- _Records_:
☆ ☆ ☆ ☆ ☆

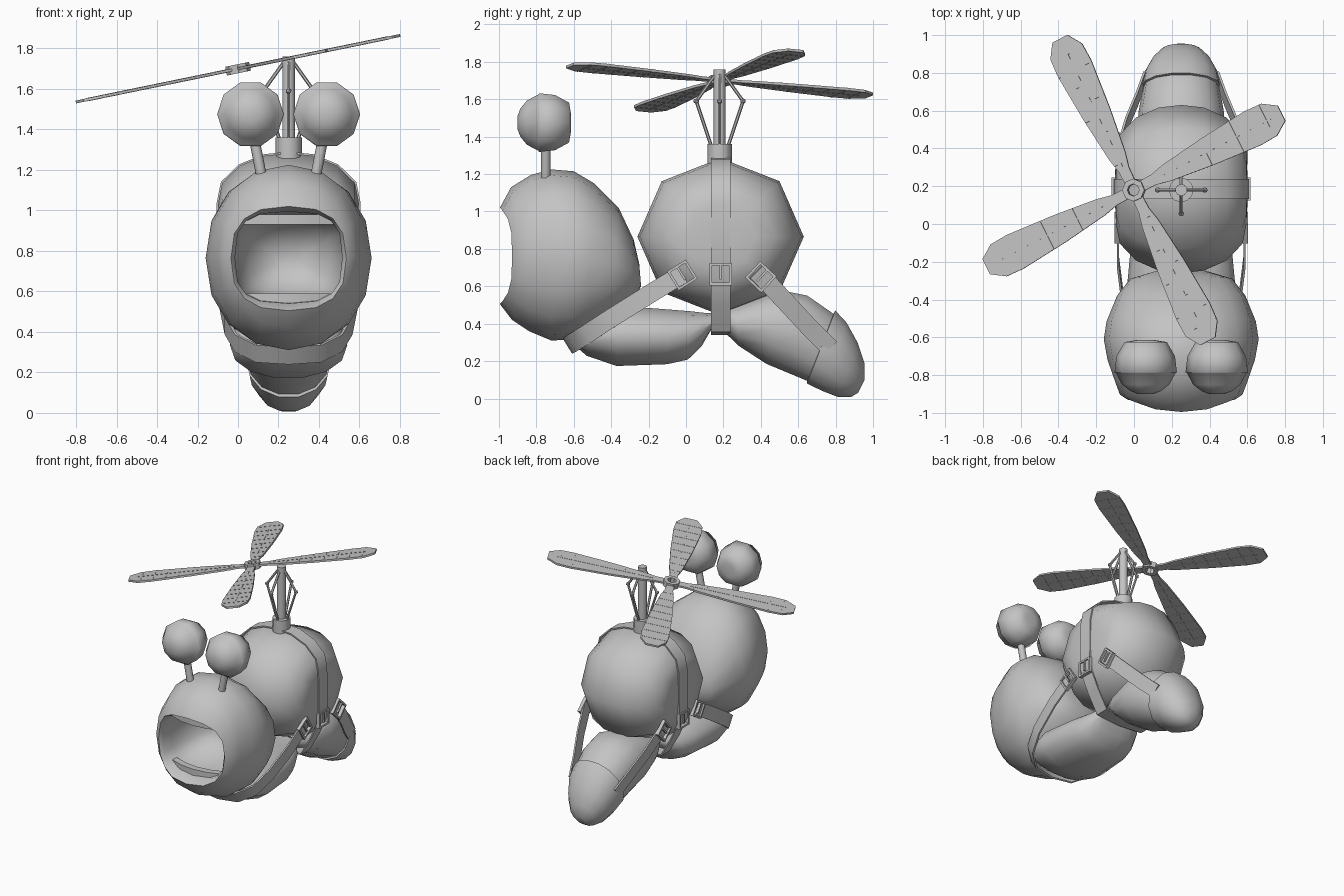
import bpy, bmesh, math
from mathutils import Matrix, Vector

if "Cube" in bpy.data.objects:
    bpy.data.objects.remove(bpy.data.objects["Cube"])

CX = 0.25  # body centre line
grey = bpy.data.materials.new("plain_grey")
grey.diffuse_color = (0.55, 0.55, 0.55, 1)
grey.use_nodes = True
grey.node_tree.nodes["Principled BSDF"].inputs["Base Color"].default_value = grey.diffuse_color


def finish(name, bm, angle=55):
    bmesh.ops.recalc_face_normals(bm, faces=bm.faces)
    me = bpy.data.meshes.new(name)
    bm.to_mesh(me)
    bm.free()
    me.materials.append(grey)
    me.shade_smooth()
    me.set_sharp_from_angle(angle=math.radians(angle))
    ob = bpy.data.objects.new(name, me)
    bpy.context.collection.objects.link(ob)
    return ob


def skin(bm, loops, closed=False):
    rows = [[bm.verts.new(p) for p in l] for l in loops]
    n = len(rows[0])
    pairs = list(zip(rows, rows[1:])) + ([(rows[-1], rows[0])] if closed else [])
    for a, b in pairs:
        for i in range(n):
            j = (i + 1) % n
            bm.faces.new((a[i], a[j], b[j], b[i]))
    if not closed:
        bm.faces.new(rows[0])
        bm.faces.new(rows[-1])


def loft(name, rings, n=14, angle=55):
    """Ring: y top, z top, y bottom, z bottom, half width, forward bow, squareness."""
    loops = []
    for r in rings:
        yt, zt, yb, zb, hx = r[:5]
        bow, e = (list(r[5:]) + [0, 2.15][len(r) - 5:])[:2]
        loop = []
        for i in range(n):
            a = 2 * math.pi * i / n
            c, s = math.cos(a), math.sin(a)
            c = math.copysign(abs(c) ** (2 / e), c)
            s = math.copysign(abs(s) ** (2 / e), s)
            loop.append((CX + c * hx, (yt + yb) / 2 + s * (yt - yb) / 2 - bow * s ** 4,
                         (zt + zb) / 2 + s * (zt - zb) / 2))
        loops.append(loop)
    bm = bmesh.new()
    skin(bm, loops)
    return finish(name, bm, angle)


def rod(bm, a, b, r, n=8):
    a, b = Vector(a), Vector(b)
    m = Matrix.Translation((a + b) / 2) @ (b - a).to_track_quat('Z', 'Y').to_matrix().to_4x4()
    bmesh.ops.create_cone(bm, cap_ends=True, segments=n, radius1=r, radius2=r,
                          depth=(b - a).length, matrix=m)


def box(bm, m, loc, size):
    bmesh.ops.create_cube(bm, size=1, matrix=m @ Matrix.Translation(loc) @ Matrix.Diagonal((*size, 1)))


def strap(name, pts, w, width, closed=False, thick=0.012):
    """Flat ribbon along pts, its width lying along w."""
    pts = [Vector(p) for p in pts]
    w = Vector(w).normalized()
    loops = []
    for i, p in enumerate(pts):
        nxt = pts[(i + 1) % len(pts)] if closed else pts[min(i + 1, len(pts) - 1)]
        prv = pts[i - 1] if closed else pts[max(i - 1, 0)]
        t = (nxt - prv).normalized()
        nrm = t.cross(w).normalized() * thick / 2
        h = w * width / 2
        loops.append([p + h + nrm, p - h + nrm, p - h - nrm, p + h - nrm])
    bm = bmesh.new()
    skin(bm, loops, closed)
    return finish(name, bm, 40)


# Head with hollow open mouth, from throat out over the lips to the nape
loft("head", [
    (-.50, .82, -.50, .70, .08, 0, 2.5), (-.58, .93, -.58, .60, .20, 0, 2.8),
    (-.80, .99, -.80, .55, .27, 0, 3), (-.905, .995, -.905, .54, .265, .03, 3),
    (-.93, 1.02, -.93, .505, .285, .065, 2.6), (-.905, 1.13, -.90, .42, .325, .03),
    (-.83, 1.195, -.84, .36, .35), (-.72, 1.225, -.72, .31, .39), (-.60, 1.215, -.62, .315, .41),
    (-.49, 1.15, -.54, .34, .395), (-.36, 1.02, -.40, .42, .34),
    (-.28, .85, -.30, .50, .27), (-.25, .72, -.24, .60, .12)], 16)

# Upper and lower gum ridges
for nm, z in (("lower_gum", .565), ("upper_gum", .955)):
    pts = [(CX + .215 * k, -.89 + .05 * k * k, z) for k in (-1, -.5, 0, .5, 1)]
    strap(nm, pts, (0, 0, 1), .05, thick=.05)

# Foot, tail and tail pocket
loft("foot", [
    (-.61, .38, -.61, .295, .18), (-.50, .45, -.53, .225, .265), (-.36, .50, -.37, .17, .29),
    (-.10, .48, -.10, .18, .265), (.02, .47, .01, .205, .235), (.10, .46, .085, .28, .20),
    (.18, .46, .13, .36, .15)])
loft("tail", [
    (.15, .47, .20, .36, .15), (.27, .50, .28, .28, .20), (.50, .585, .43, .18, .235),
    (.65, .555, .55, .13, .225), (.80, .45, .67, .08, .20), (.89, .33, .79, .02, .15),
    (.94, .20, .88, .02, .07)])
loft("tail_pocket", [
    (.79, .455, .645, .085, .195), (.80, .475, .645, .075, .212), (.86, .41, .73, .035, .20),
    (.92, .30, .81, .005, .16), (.955, .19, .88, .005, .105), (.955, .10, .92, .03, .04)])

# Round shell turned about the cross axis, with flattened sides
prof = [(-.35, .2), (-.345, .42), (-.325, .65), (-.24, .85), (-.12, .97), (0, 1)]
prof += [(-x, r) for x, r in reversed(prof[:-1])]
bm = bmesh.new()
skin(bm, [[(CX + x, .185 + .445 * r * math.cos(k * math.pi / 4),
            .865 + .42 * r * math.sin(k * math.pi / 4)) for k in range(8)] for x, r in prof])
finish("shell", bm, 65)


def mirrored(half):
    return [(CX + x, y, z) for x, y, z in half] + [(CX - x, y, z) for x, y, z in reversed(half) if x]


# Belt around the shell, sling under the foot, straps to the tail pocket
belt = [(0, 1.285), (.12, 1.273), (.243, 1.223), (.33, 1.138), (.35, 1.04), (.355, .66),
        (.28, .50), (.20, .36), (0, .345)]
loop = [(CX + x, .185, z) for x, z in belt] + [(CX - x, .185, z) for x, z in belt[-2:0:-1]]
strap("shell_belt", loop, (0, 1, 0), .105, True, .01)
strap("foot_sling", mirrored([(.335, -.02, .665), (.335, -.2, .555), (.31, -.4, .43),
                              (.26, -.53, .345), (.16, -.61, .295), (0, -.63, .285)]),
      (0, -.53, .85), .10)
for side, tag in ((1, "right"), (-1, "left")):
    strap("tail_strap_" + tag, [(CX + side * x, y, z) for x, y, z in (
        (.335, .38, .68), (.29, .53, .52), (.235, .66, .38), (.195, .77, .27))], (0, .72, .69), .10)

# Square buckles with a pin
bm = bmesh.new()
for s in (1, -1):
    for x, y, z, ang in ((.34, -.02, .66, 32), (.355, .185, .665, 0), (.338, .40, .65, -43)):
        m = Matrix.Translation((CX + s * x, y, z)) @ Matrix.Rotation(math.radians(ang), 4, 'X')
        for d in (-.053, .053):
            box(bm, m, (0, d, 0), (.026, .014, .12))
            box(bm, m, (0, 0, d), (.026, .12, .014))
        box(bm, m, (s * .007, 0, .01), (.012, .012, .08))
finish("buckles", bm, 30)

# Eyes: round front, faint lid edge and blunter back, on short stalks
eye = [(-.90, .04), (-.885, .08), (-.85, .125), (-.79, .157), (-.785, .165),
       (-.70, .155), (-.625, .112), (-.615, .05)]
for side, tag in ((1, "right"), (-1, "left")):
    bm = bmesh.new()
    skin(bm, [[(CX + side * .188 + r * math.cos(2 * math.pi * k / 10), y,
                1.475 + r * math.sin(2 * math.pi * k / 10)) for k in range(10)] for y, r in eye])
    finish("eye_" + tag, bm, 100)
    bm = bmesh.new()
    rod(bm, (CX + side * .13, -.75, 1.15), (CX + side * .175, -.75, 1.38), .026)
    finish("eye_stalk_" + tag, bm)

# Mast with collar and four folding linkages
bm = bmesh.new()
base = Vector((CX, .18, 0))
rod(bm, base + Vector((0, 0, 1.24)), base + Vector((0, 0, 1.36)), .065, 12)
rod(bm, base + Vector((0, 0, 1.34)), base + Vector((0, 0, 1.76)), .032, 10)
for k in range(4):
    d = Vector((math.cos(k * math.pi / 2), math.sin(k * math.pi / 2), 0))
    top, knee, low = [base + d * r + Vector((0, 0, z)) for r, z in ((.025, 1.73), (.125, 1.59), (.045, 1.35))]
    rod(bm, top, knee, .009, 6)
    rod(bm, knee, low, .009, 6)
    bmesh.ops.create_icosphere(bm, subdivisions=1, radius=.016, matrix=Matrix.Translation(knee))
finish("mast", bm, 40)

# Tilted rotor: hub ring and four ribbed blades
hub = Matrix.Translation((0, .18, 1.70)) @ Matrix.Rotation(math.radians(-11.6), 4, 'Y')
bm = bmesh.new()
skin(bm, [[hub @ Vector((r * math.cos(k * math.pi / 4), r * math.sin(k * math.pi / 4), z))
           for k in range(8)] for r, z in ((.032, -.022), (.06, -.022), (.06, .022), (.032, .022))], True)
finish("rotor_hub", bm, 30)
half = [(.04, .028), (.12, .03), (.2, .048), (.45, .078), (.72, .1), (.82, .095), (.895, .045)]


def half_width(x):
    for (x0, w0), (x1, w1) in zip(half, half[1:]):
        if x <= x1:
            return w0 + (w1 - w0) * (x - x0) / (x1 - x0)


for k, deg in enumerate((27, 116.5, 207, 296.5)):
    m = hub @ Matrix.Rotation(math.radians(deg), 4, 'Z')
    outline = half + [(x, -w) for x, w in reversed(half)]
    bm = bmesh.new()
    skin(bm, [[m @ Vector((x, w, z)) for x, w in outline] for z in (-.007, .007)])
    for i in range(8):
        x = .16 + i * .092
        box(bm, m, (x, 0, 0), (.006, 2 * half_width(x) - .004, .017))
    box(bm, m, (.48, 0, 0), (.70, .006, .017))
    finish("rotor_blade_%d" % (k + 1), bm, 30)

☆ ☆ ☆ ☆ ☆

- _What the task asks_:
Find where the line with "loop.append((CX + c" sits in the material above, then copy exactly from it through the line with "a, b = Vector(a), Vector(b)". Add no other line.

- _Output of the exercise_:
            loop.append((CX + c * hx, (yt + yb) / 2 + s * (yt - yb) / 2 - bow * s ** 4,
                         (zt + zb) / 2 + s * (zt - zb) / 2))
        loops.append(loop)
    bm = bmesh.new()
    skin(bm, loops)
    return finish(name, bm, angle)


def rod(bm, a, b, r, n=8):
    a, b = Vector(a), Vector(b)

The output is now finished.